Every Man Should Know

*WARNING* Old man post to follow.

At fifty, I recently had my first prostate-specific antigen test (PSA). The results came back showing an elevated level, so it was off for my first visit to the urologist. She explained to me that there are three reasons for elevated PSA results. 1) a faulty test; 2) a recently stimulated prostate (as a result of exercise, sex, even excessive cough); 3) prostate cancer. This being my first test, I’m now scheduled for a second one at the end of the month.

The second test will look for further elevation. 1 and 2 above fluctuate, but 3 steadily rises. My urologist wants to give my prostate enough time between tests (about six weeks total) to do its thing so the results of the next test will be measurable. If the next test comes back the same or higher, she will schedule a biopsy.

Good times.

Here’s the kicker: testosterone feeds prostate cancer cells. A couple of years ago I was diagnosed with low testosterone, so I give myself a shot as a supplement. While I wait for the next PSA test, I’m to lay off of the testosterone. Queue the fatigue, sleepless nights, ringing ears, dry skin, and general malaise that drove me to getting testosterone in the first place.

I’m going to ask my husband to hide my little vial of testosterone because I know I’ll be jonesin’ for it. It’s going to be a long three weeks.

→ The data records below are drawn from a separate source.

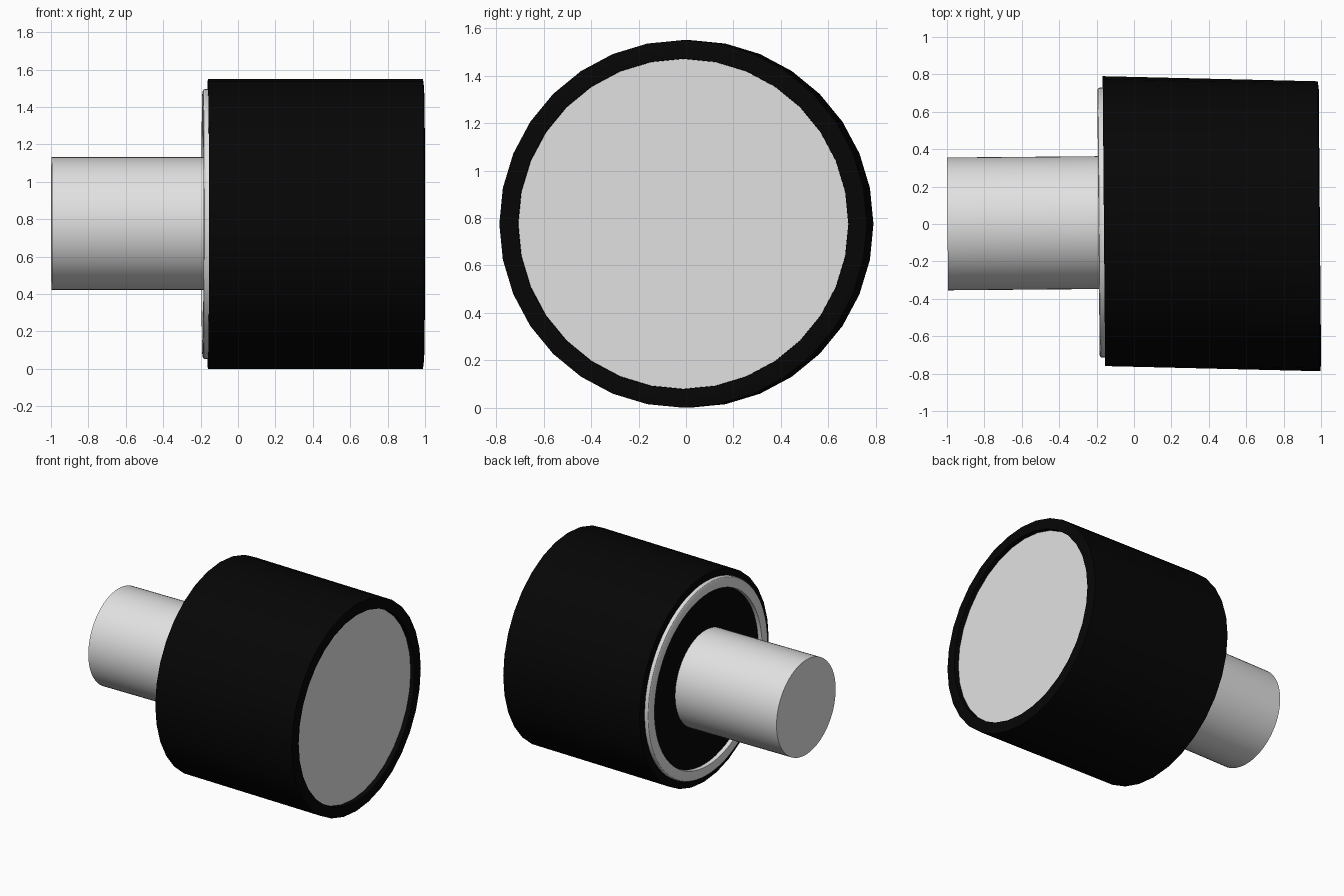
import bpy, bmesh, math

if "Cube" in bpy.data.objects:
    bpy.data.objects.remove(bpy.data.objects["Cube"])

ZC = 0.775      # height of the common axis
TILT = 0.0085   # slight turn of the whole part about z


def material(name, rgb):
    m = bpy.data.materials.new(name)
    m.diffuse_color = (*rgb, 1)
    m.use_nodes = True
    m.node_tree.nodes["Principled BSDF"].inputs["Base Color"].default_value = m.diffuse_color
    return m


grey = material("light grey", (0.757, 0.757, 0.757))
black = material("black", (0.0018, 0.0018, 0.0018))


def lathe(name, profile, sides, mat, axis, zc=ZC):
    """Spin (x, radius) points about an axis y = a + b*x; both ends are capped."""
    a, b = axis
    bm = bmesh.new()
    rings = []
    for x, r in profile:
        ring = []
        for i in range(sides):
            t = 2 * math.pi * i / sides
            dy = r * math.cos(t)
            ring.append(bm.verts.new((x - TILT * dy, a + b * x + dy, zc + r * math.sin(t))))
        rings.append(ring)
    for p, q in zip(rings, rings[1:]):
        for i in range(sides):
            j = (i + 1) % sides
            bm.faces.new((p[i], p[j], q[j], q[i]))
    bm.faces.new(rings[0])
    bm.faces.new(rings[-1])
    bmesh.ops.recalc_face_normals(bm, faces=bm.faces)
    me = bpy.data.meshes.new(name)
    bm.to_mesh(me)
    bm.free()
    me.materials.append(mat)
    ob = bpy.data.objects.new(name, me)
    bpy.context.collection.objects.link(ob)
    bpy.ops.object.select_all(action='DESELECT')
    ob.select_set(True)
    bpy.context.view_layer.objects.active = ob
    bpy.ops.object.shade_smooth_by_angle(angle=math.radians(30))
    return ob


shaft_axis = (0.009, TILT)
roller_axis = (0.0115, -0.0238)   # the roller is slightly sheared

# Black roller sleeve with a raised lip around a recessed end
lathe("roller_sleeve",
      [(-0.161, 0.775), (0.989, 0.775), (0.994, 0.735), (0.994, 0.697), (0.94, 0.695)],
      32, black, roller_axis)

# Grey plate sunk in the free end
lathe("end_plate", [(0.945, 0.696), (0.960, 0.696)], 32, grey, roller_axis)

# Hub flange with rounded rim and deep recess
lathe("hub_flange",
      [(-0.10, 0.722), (-0.178, 0.722), (-0.186, 0.717), (-0.190, 0.708),
       (-0.190, 0.645), (-0.125, 0.640)], 64, grey, shaft_axis, 0.774)

# Shaft
lathe("shaft", [(-0.997, 0.355), (-0.11, 0.355)], 64, grey, shaft_axis, 0.777)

If there’s a doctor reading this, please correct in the comments section any misinformation I may have represented. Also, consider developmenting a slow-release capsule thing that one could have surgically packed into the space where the prostate lies. Men in this situation could have their prostate gland removed and replaced with a long-term testosterone delivery thingy. Let’s say they need this thing replaced every two years. You’d make a fortune!

You can find out more about PSA testing, here.